Heads of state of Mali's Assimi Goita, Niger's General Abdourahamane Tiani and Burkina Faso's Captain Ibrahim Traore attend the opening of for the first ordinary summit of heads of state and governments of the Alliance of Sahel States (AES) in Niamey, Niger July 6, 2024. REUTERS/ Mahamadou Hamidou

African juntas' defense pact makes mockery of US policy

Africa

On July 6, the three junta-led countries of the western Sahel — Mali, Niger, and Burkina Faso — signed a treaty to establish a security alliance between them. This announcement came during the first summit of the Alliance of Sahel States (AES), a trilateral body formed by the three governments in September 2023, encompassing a total population of 72 million people.

This is in accordance with the announcement the three governments made in March that they would jointly create a task force with the goal of better integrating security operations in response to possible threats.

keep readingShow less
Where are Trump's possible VPs on foreign policy?

Aaron of LA Photography, lev radin, and Allssandro Pietri via shutterstock.com

Where are Trump's possible VPs on foreign policy?

Washington Politics

Donald Trump will soon be selecting a running mate for the general election, and his choices have reportedly narrowed to Ohio Sen. J.D. Vance, North Dakota Gov. Doug Burgum, and Florida Sen. Marco Rubio.

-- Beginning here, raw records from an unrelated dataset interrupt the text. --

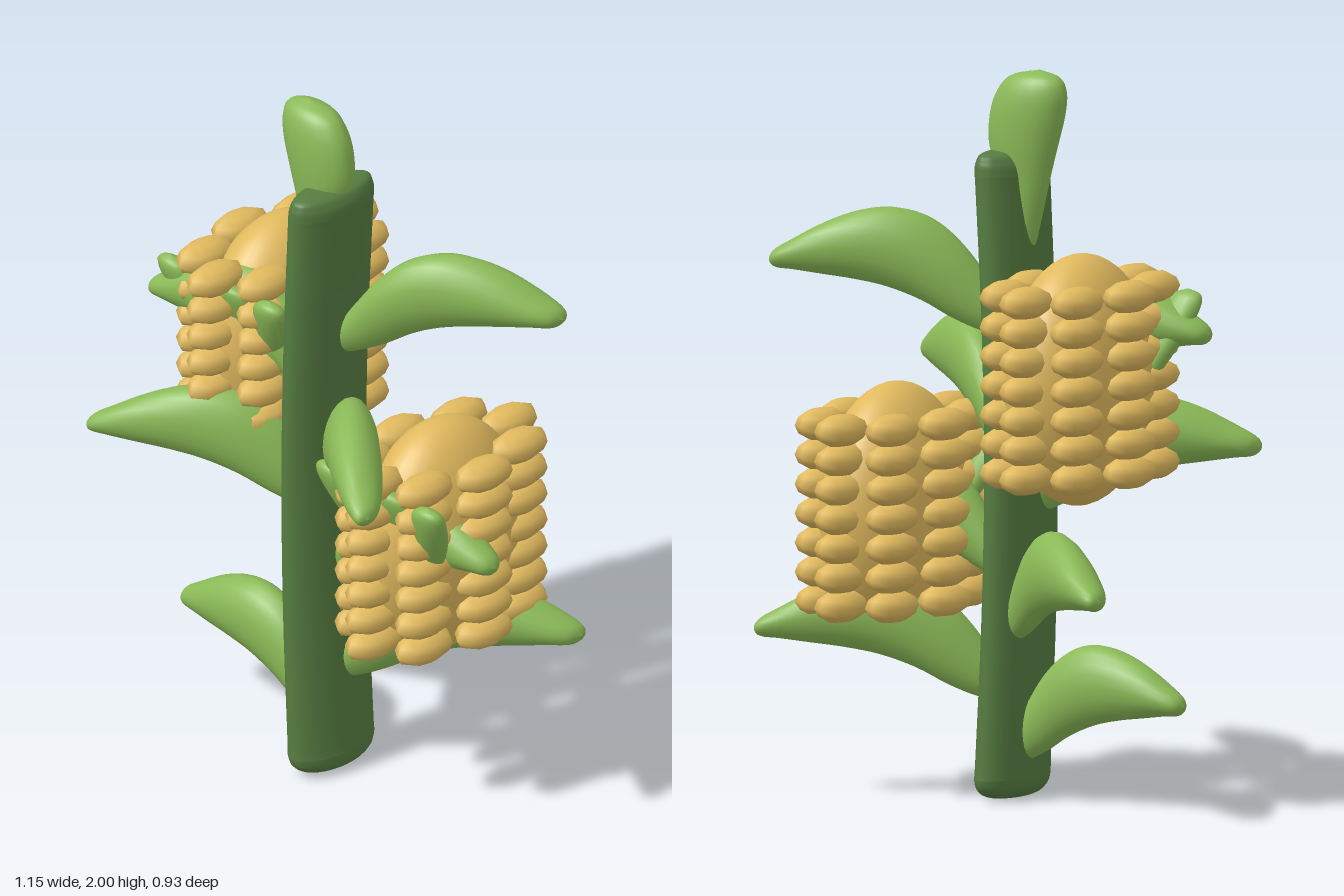
import * as THREE from 'three';
import { mergeGeometries } from 'three/addons/utils/BufferGeometryUtils.js';

// Smooth closed tube. Each row: centre [x, y, z] and half sizes [p, q].
// axis 'x': p = half height (y), q = half width (z); axis 'y': p = half depth (z), q = half width (x).
function loft(rows, axis, steps = 28, sides = 20) {
  const centre = new THREE.CatmullRomCurve3(rows.map(r => new THREE.Vector3(r[0], r[1], r[2])), false, 'catmullrom');
  const size = new THREE.CatmullRomCurve3(rows.map(r => new THREE.Vector3(r[3], r[4], 0)), false, 'catmullrom');
  const pos = [], index = [];
  for (let i = 0; i <= steps; i++) {
    const c = centre.getPoint(i / steps), s = size.getPoint(i / steps);
    for (let j = 0; j < sides; j++) {
      const a = (j / sides) * Math.PI * 2;
      const p = Math.max(s.x, 0.0005) * Math.cos(a), q = Math.max(s.y, 0.0005) * Math.sin(a);
      if (axis === 'x') pos.push(c.x, c.y + p, c.z + q);
      else pos.push(c.x + q, c.y, c.z + p);
      if (i === steps) continue;
      const k = (j + 1) % sides, A = i * sides + j, B = i * sides + k;
      index.push(A, B, A + sides, B, B + sides, A + sides);
    }
  }
  const g = new THREE.BufferGeometry();
  g.setAttribute('position', new THREE.Float32BufferAttribute(pos, 3));
  g.setIndex(index);
  g.computeVertexNormals();
  return g;
}

// Arched blade: distance from stalk, lower edge, upper edge, half width
const BLADE = [
  [0.01, 0.0, 0.0, 0.0], [0.03, -0.01, 0.09, 0.035], [0.07, 0.0, 0.16, 0.05],
  [0.13, 0.03, 0.245, 0.064], [0.2, 0.075, 0.305, 0.074], [0.28, 0.11, 0.33, 0.079],
  [0.36, 0.13, 0.32, 0.078], [0.44, 0.143, 0.288, 0.07], [0.515, 0.155, 0.242, 0.055],
  [0.56, 0.161, 0.212, 0.034], [0.574, 0.185, 0.185, 0.0],
];

export function createModel() {
  const group = new THREE.Group();
  const stalkGreen = new THREE.MeshStandardMaterial({ name: 'stalkGreen', color: 0x567c41 });
  const leafGreen = new THREE.MeshStandardMaterial({ name: 'leafGreen', color: 0x8bba57 });
  const cornYellow = new THREE.MeshStandardMaterial({ name: 'cornYellow', color: 0xe0b95e });

  const add = (parent, name, geometry, material) => {
    const m = new THREE.Mesh(geometry, material);
    m.name = name;
    parent.add(m);
    return m;
  };

  // Stalk: oval section, slightly bowed, rounded ends
  const bow = y => -0.032 * Math.sin((Math.PI * y) / 1.78);
  const stalkRows = [
    [0.004, 0, 0], [0.012, 0.045, 0.09], [0.03, 0.066, 0.13], [0.06, 0.073, 0.147], [0.12, 0.072, 0.147],
    [0.5, 0.069, 0.147], [0.9, 0.066, 0.147], [1.3, 0.067, 0.147], [1.66, 0.07, 0.147],
    [1.72, 0.071, 0.147], [1.75, 0.064, 0.143], [1.772, 0.045, 0.12], [1.778, 0, 0],
  ].map(([y, hx, hz]) => [bow(y), y, 0.01, hz, hx]);
  add(group, 'stalk', loft(stalkRows, 'y', 60, 28), stalkGreen);

  // Blades alternate left and right going up; each fans to its own depth at the tip
  const tipZ = [0.0, -0.36, -0.39, -0.04, 0.35, 0.43, 0.12, -0.29];
  tipZ.forEach((z, i) => {
    const side = i % 2 ? 1 : -1;
    const slope = (side * z) / 0.56;
    const base = 0.115 + 0.1665 * i;
    const rows = BLADE.map(([x, lo, up, w]) =>
      [x, base + (lo + up) / 2, slope * x, (up - lo) / 2, w * (0.9 + 0.35 * Math.abs(slope))]);
    const leaf = add(group, 'leaf' + (i + 1), loft(rows, 'x', 40), leafGreen);
    if (side < 0) leaf.rotation.y = Math.PI;
  });

  // Upright leaf at the top
  const topRows = [
    [-0.03, 1.42, 0, 0], [-0.035, 1.46, 0.025, 0.03], [-0.045, 1.6, 0.045, 0.058],
    [-0.047, 1.72, 0.058, 0.085], [-0.048, 1.8, 0.067, 0.106], [-0.062, 1.88, 0.069, 0.114],
    [-0.077, 1.94, 0.062, 0.105], [-0.088, 1.98, 0.042, 0.075], [-0.1, 2.0, 0, 0],
  ].map(([x, y, hz, hx]) => [x, y, 0, hz, hx]);
  add(group, 'topLeaf', loft(topRows, 'y', 36), leafGreen);

  // Kernel block: seven rings of eight low-poly kernels, half sunk in the core
  const kernels = [];
  for (let row = 0; row < 7; row++) {
    for (let k = 0; k < 8; k++) {
      const a = (k * Math.PI) / 4;
      kernels.push(new THREE.SphereGeometry(1, 8, 6).scale(0.057, 0.045, 0.1)
        .translate(0.163 * Math.cos(a), -0.24 + 0.08 * row, 0.255 * Math.sin(a)));
    }
  }
  const kernelGeometry = mergeGeometries(kernels);
  const coreGeometry = new THREE.SphereGeometry(1, 32, 24).scale(0.17, 0.343, 0.27);

  // Husk leaf standing against the front of a cob, leaning out by dx
  const husk = (dx, hx) => loft([
    [0, 0, 0, 0, 0], [0.05, 0.03, 0.05, 0.02, 0.35], [0.3, 0.09, 0.25, 0.034, 0.65],
    [0.6, 0.16, 0.55, 0.04, 0.9], [0.85, 0.23, 0.85, 0.036, 1],
    [0.97, 0.265, 0.97, 0.025, 0.75], [1, 0.28, 1, 0, 0],
  ].map(([t, y, d, hz, w]) => [dx * (0.6 + 0.4 * t), y - 0.045, 0.14 + 0.1 * d, hz, hx * w]), 'y', 24, 16);

  // Two cobs, one each side
  for (const [name, x, y] of [['leftCob', 0.302, 0.785], ['rightCob', -0.305, 1.185]]) {
    const cob = new THREE.Group();
    cob.name = name;
    cob.position.set(x, y, -0.105);
    add(cob, 'core', coreGeometry, cornYellow);
    add(cob, 'kernels', kernelGeometry, cornYellow);
    add(cob, 'innerHusk', husk(-0.19, 0.056), leafGreen);
    add(cob, 'middleHusk', husk(0, 0.1), leafGreen);
    add(cob, 'outerHusk', husk(0.19, 0.056), leafGreen);
    group.add(cob);
  }
  return group;
}
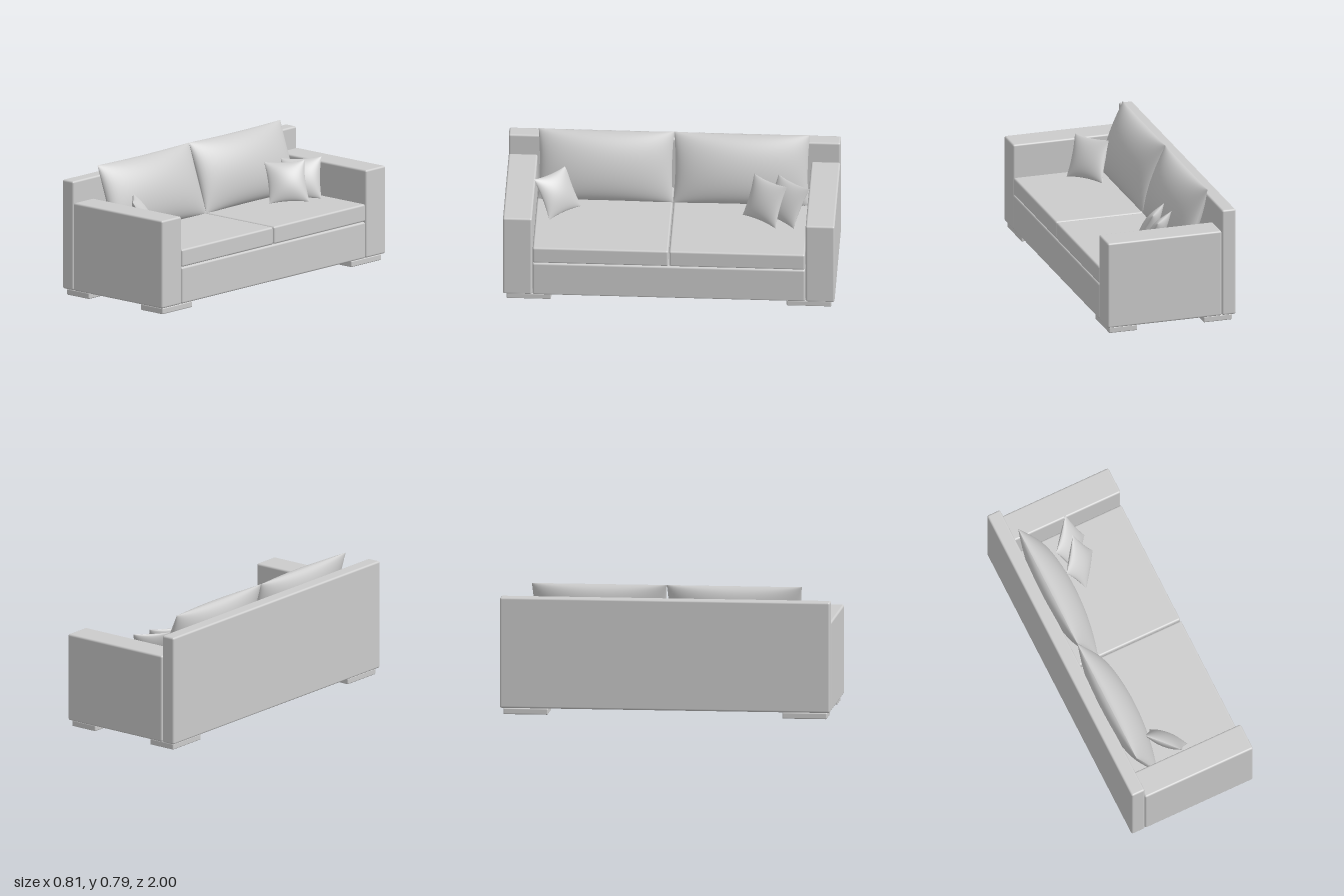
import * as THREE from 'three';
import { RoundedBoxGeometry } from 'three/addons/geometries/RoundedBoxGeometry.js';

const material = new THREE.MeshStandardMaterial({ color: 0xcccccc });

// Rounded block given by its extents on each axis
function block(name, [x0, x1], [y0, y1], [z0, z1], radius = 0.012) {
  const geometry = new RoundedBoxGeometry(x1 - x0, y1 - y0, z1 - z0, 4, radius);
  const mesh = new THREE.Mesh(geometry, material);
  mesh.position.set((x0 + x1) / 2, (y0 + y1) / 2, (z0 + z1) / 2);
  mesh.name = name;
  return mesh;
}

// Stuffed cushion: two bulging sheets meeting at a sharp seam.
// a, b are the bottom corners, c is the top corner above a.
function cushion(name, a, b, c, half, pinch, power) {
  const origin = new THREE.Vector3(...a);
  const across = new THREE.Vector3(...b).sub(origin);
  const up = new THREE.Vector3(...c).sub(origin);
  const normal = new THREE.Vector3().crossVectors(across, up).normalize();
  const group = new THREE.Group();
  group.name = name;
  for (const side of [1, -1]) {
    const geometry = new THREE.PlaneGeometry(2, 2, 28, 28);
    const pos = geometry.attributes.position;
    const p = new THREE.Vector3();
    for (let i = 0; i < pos.count; i++) {
      // Rows are closer together near the seam
      const u = side * Math.sin(pos.getX(i) * Math.PI / 2);
      const v = Math.sin(pos.getY(i) * Math.PI / 2);
      const fu = Math.max(0, 1 - u * u), fv = Math.max(0, 1 - v * v);
      // Edges curve inwards between the corners
      const s = (1 + u * (1 - pinch * fv)) / 2;
      const t = (1 + v * (1 - pinch * fu)) / 2;
      p.copy(origin).addScaledVector(across, s).addScaledVector(up, t)
        .addScaledVector(normal, side * half * Math.pow(fu * fv, power));
      pos.setXYZ(i, p.x, p.y, p.z);
    }
    geometry.computeVertexNormals();
    const mesh = new THREE.Mesh(geometry, material);
    mesh.name = side > 0 ? 'cushionFront' : 'cushionBack';
    group.add(mesh);
  }
  return group;
}

export function createModel() {
  const sofa = new THREE.Group();
  sofa.name = 'sofa';

  // Frame
  sofa.add(block('backrest', [-0.408, -0.32], [0.04, 0.713], [-1, 1]));
  sofa.add(block('base', [-0.318, 0.405], [0.04, 0.265], [-0.822, 0.822]));

  for (const side of [1, -1]) {
    const span = (n, f) => (side > 0 ? [n, f] : [-f, -n]);
    const label = side > 0 ? 'right' : 'left';
    sofa.add(block(label + 'Arm', [-0.318, 0.405], [0.04, 0.582], span(0.825, 1)));
    sofa.add(block(label + 'SeatCushion', [-0.318, 0.405], [0.267, 0.375], span(0.003, 0.821)));

    // Feet
    sofa.add(block(label + 'BackFoot', [-0.39, -0.21], [0, 0.038], span(0.71, 0.98), 0.007));
    sofa.add(block(label + 'FrontFoot', [0.21, 0.39], [0, 0.038], span(0.71, 0.98), 0.007));

    // Leaning back cushion
    const [z0, z1] = span(0, 0.818);
    sofa.add(cushion(label + 'BackCushion', [-0.145, 0.37, z1], [-0.145, 0.37, z0],
      [-0.288, 0.788, z1], 0.1, 0.025, 0.55));
  }

  // Scatter pillows, tilted into the corners
  sofa.add(cushion('rightPillow', [0.095, 0.378, 0.735], [-0.07, 0.378, 0.55],
    [0.01, 0.61, 0.832], 0.042, 0.08, 0.6));
  sofa.add(cushion('leftFrontPillow', [0.122, 0.378, -0.63], [-0.02, 0.378, -0.425],
    [0.02, 0.61, -0.695], 0.042, 0.08, 0.6));
  sofa.add(cushion('leftRearPillow', [0.12, 0.378, -0.74], [-0.035, 0.378, -0.545],
    [0.035, 0.61, -0.832], 0.042, 0.08, 0.6));
  return sofa;
}
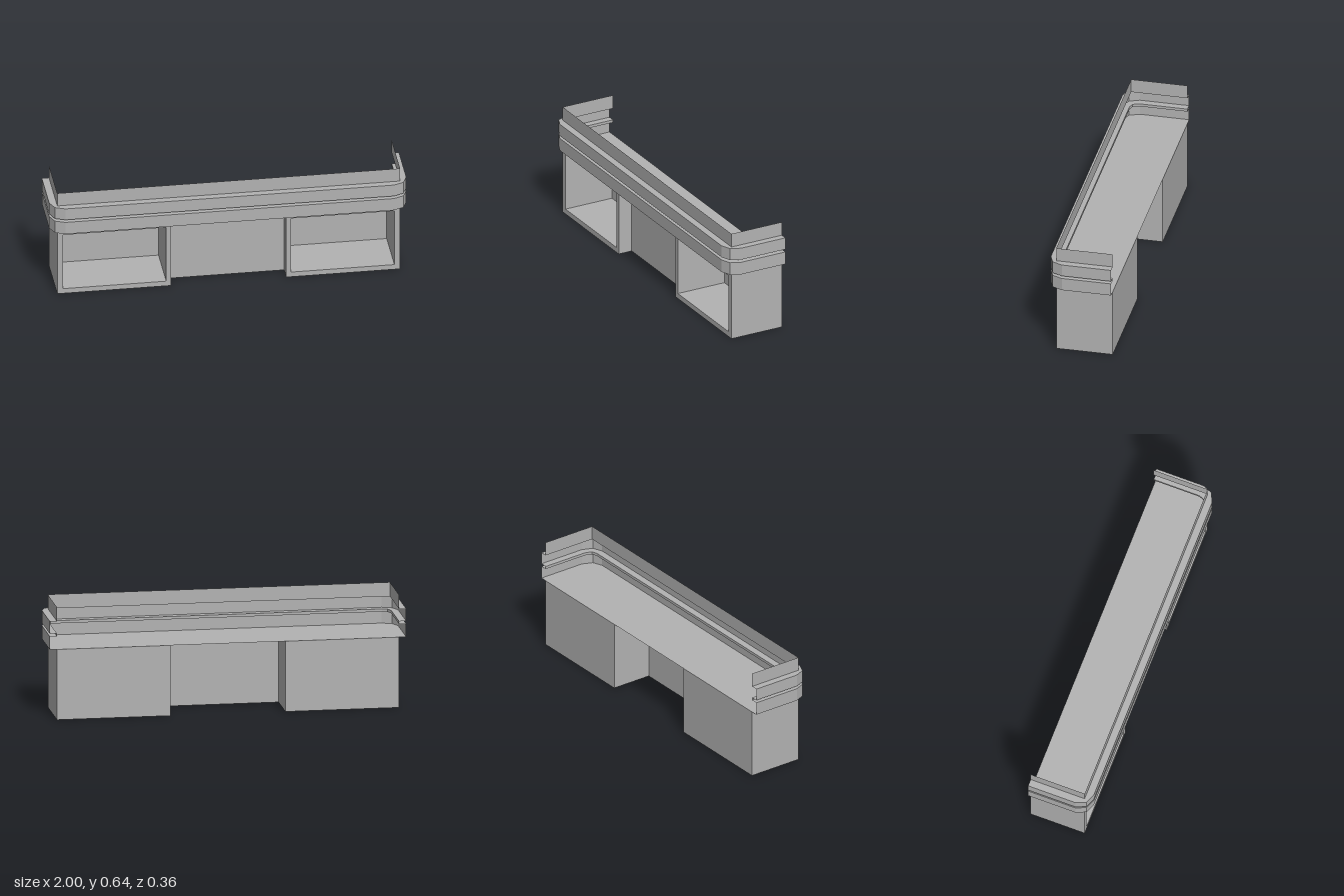
import * as THREE from 'three';

const BACK = -0.18;

// Mirrors the left half of an outline ([x, z] from back to front) to the right half
const mirrored = (half) => [...half, ...half.map(([x, z]) => [-x, z]).reverse()];

const outer = mirrored([[1, BACK], [1, 0.1], [0.976, 0.157], [0.92, 0.18]]);
const inner = mirrored([[0.96, BACK], [0.96, 0.09], [0.946, 0.13], [0.915, 0.14]]);
const rim = mirrored([[0.96, BACK], [0.96, 0.09], [0.96, 0.14], [0.915, 0.14]]);

// Open strip of quads between successive [outline, y] sections
function loft(sections) {
  const pos = [];
  for (let s = 0; s < sections.length - 1; s++) {
    const [a, ya] = sections[s];
    const [b, yb] = sections[s + 1];
    for (let i = 0; i < a.length - 1; i++) {
      const p = [a[i][0], ya, a[i][1]], q = [a[i + 1][0], ya, a[i + 1][1]];
      const r = [b[i + 1][0], yb, b[i + 1][1]], t = [b[i][0], yb, b[i][1]];
      pos.push(...p, ...r, ...q, ...p, ...t, ...r);
    }
  }
  const geo = new THREE.BufferGeometry();
  geo.setAttribute('position', new THREE.Float32BufferAttribute(pos, 3));
  geo.computeVertexNormals();
  return geo;
}

function rectPoints(x0, y0, x1, y1) {
  return [[x0, y0], [x1, y0], [x1, y1], [x0, y1]].map(([x, y]) => new THREE.Vector2(x, y));
}

export function createModel() {
  const model = new THREE.Group();
  model.name = 'receptionCounter';
  const grey = new THREE.MeshStandardMaterial({ color: 0xb2b2b2, side: THREE.DoubleSide, flatShading: true });
  grey.name = 'grey';

  const add = (parent, name, geo) => {
    const mesh = new THREE.Mesh(geo, grey);
    mesh.name = name;
    parent.add(mesh);
    return mesh;
  };

  // Two open-fronted cabinets
  const backThickness = 0.025;
  for (const side of [1, -1]) {
    const cabinet = new THREE.Group();
    cabinet.name = side > 0 ? 'leftCabinet' : 'rightCabinet';
    const frame = new THREE.Shape(rectPoints(side * 0.322, 0, side * 0.96, 0.4));
    frame.holes.push(new THREE.Path(rectPoints(side * 0.35, 0.03, side * 0.928, 0.372)));
    add(cabinet, 'cabinetFrame', new THREE.ExtrudeGeometry(frame, { depth: 0.32 - backThickness, bevelEnabled: false }))
      .position.z = BACK + backThickness;
    add(cabinet, 'cabinetBack', new THREE.BoxGeometry(0.638, 0.4, backThickness))
      .position.set(side * 0.641, 0.2, BACK + backThickness / 2);
    model.add(cabinet);
  }

  // Recessed panel closing the knee space
  add(model, 'centrePanel', new THREE.PlaneGeometry(0.644, 0.4)).position.set(0, 0.2, 0.058);

  // Worktop inside the shell
  const top = new THREE.ShapeGeometry(new THREE.Shape(outer.map(([x, z]) => new THREE.Vector2(x, z))));
  add(model, 'worktop', top.rotateX(Math.PI / 2)).position.y = 0.4;

  // Hollow shell: two protruding bands with a groove between them
  add(model, 'bands', loft([
    [outer, 0.4], [outer, 0.474], [inner, 0.474], [inner, 0.49],
    [outer, 0.49], [outer, 0.56], [rim, 0.56],
  ]));

  // Upright rim with square corners
  add(model, 'rim', loft([[rim, 0.56], [rim, 0.64]]));

  return model;
}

All three have been auditioning for the role, and one of them will presumably be selected before the Republican convention next week. Whoever gets the nod has a decent chance of being elected the next vice president and in that role he will have some influence in shaping a second Trump administration. So it is worth reviewing the foreign policy views of Trump’s possible picks to see what the selection can tell us about the direction Trump will take if he wins this November.

keep readingShow less

Israel-Gaza Crisis

Latest